**Task to complete**
Scan the material below and report how many lines include the string "Cube"; nothing else belongs in the reply.

**Data**
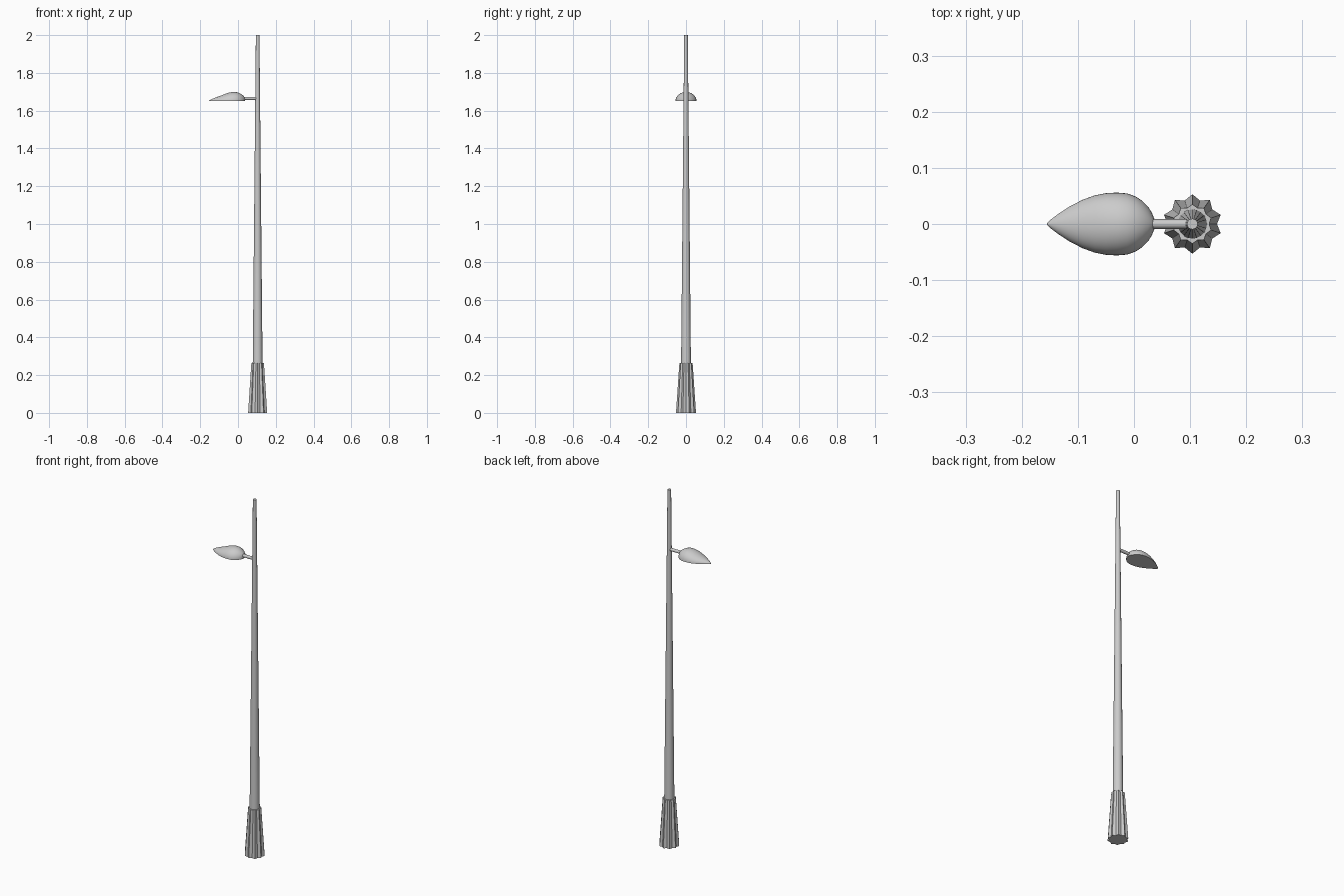
import bpy, bmesh
from math import pi, sin, cos, radians

if "Cube" in bpy.data.objects:
    bpy.data.objects.remove(bpy.data.objects["Cube"])

POLE_X = 0.104


def loft(name, rings, closed=True, smooth=None):
    """Skin equal-length rings of points; cap both ends."""
    bm = bmesh.new()
    vs = [[bm.verts.new(p) for p in r] for r in rings]
    n = len(rings[0])
    for a, b in zip(vs, vs[1:]):
        for i in range(n):
            j = (i + 1) % n
            bm.faces.new((a[i], a[j], b[j], b[i]))
    bm.faces.new(vs[0][::-1])
    bm.faces.new(vs[-1])
    bmesh.ops.remove_doubles(bm, verts=bm.verts, dist=1e-5)
    bmesh.ops.recalc_face_normals(bm, faces=bm.faces)
    me = bpy.data.meshes.new(name)
    bm.to_mesh(me)
    bm.free()
    ob = bpy.data.objects.new(name, me)
    bpy.context.collection.objects.link(ob)
    if smooth:
        bpy.ops.object.select_all(action='DESELECT')
        ob.select_set(True)
        bpy.context.view_layer.objects.active = ob
        bpy.ops.object.shade_smooth_by_angle(angle=radians(smooth))
    return ob


def ring_z(z, r_out, r_in, n):
    """Horizontal ring around the pole axis, alternating between two radii."""
    pts = []
    for i in range(n):
        a = pi / 2 + 2 * pi * i / n
        r = r_in if i % 2 else r_out
        pts.append((POLE_X + r * cos(a), r * sin(a), z))
    return pts


# Fluted base: ten ridges, tapering upwards
loft("fluted_base", [ring_z(0, 0.053, 0.044, 20), ring_z(0.265, 0.035, 0.030, 20)])

# Tapered round pole
loft("pole", [ring_z(0.26, 0.026, 0.026, 20), ring_z(2.0, 0.0095, 0.0095, 20)], smooth=40)

# Short horizontal arm between pole and lamp head
loft("arm", [[(x, 0.0085 * cos(2 * pi * i / 16), 1.665 + 0.0085 * sin(2 * pi * i / 16))
              for i in range(16)] for x in (0.025, POLE_X)], smooth=40)

# Leaf-shaped lamp head: half-round sections (x, half width, height), flat underside
LAMP_Z = 1.65
stations = [
    (-0.155, 0.001, 0.002), (-0.147, 0.009, 0.007), (-0.135, 0.018, 0.013),
    (-0.115, 0.031, 0.021), (-0.092, 0.043, 0.029), (-0.070, 0.051, 0.038),
    (-0.050, 0.055, 0.045), (-0.030, 0.056, 0.049), (-0.012, 0.0545, 0.049),
    (0.003, 0.049, 0.045), (0.015, 0.041, 0.039), (0.025, 0.031, 0.032),
    (0.032, 0.020, 0.025), (0.036, 0.010, 0.020), (0.037, 0.004, 0.016),
]
SEG = 20
loft("lamp_head", [[(x, w * cos(pi * i / SEG), LAMP_Z + h * sin(pi * i / SEG))
                    for i in range(SEG + 1)] for x, w, h in stations], smooth=50)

**Task solution**
2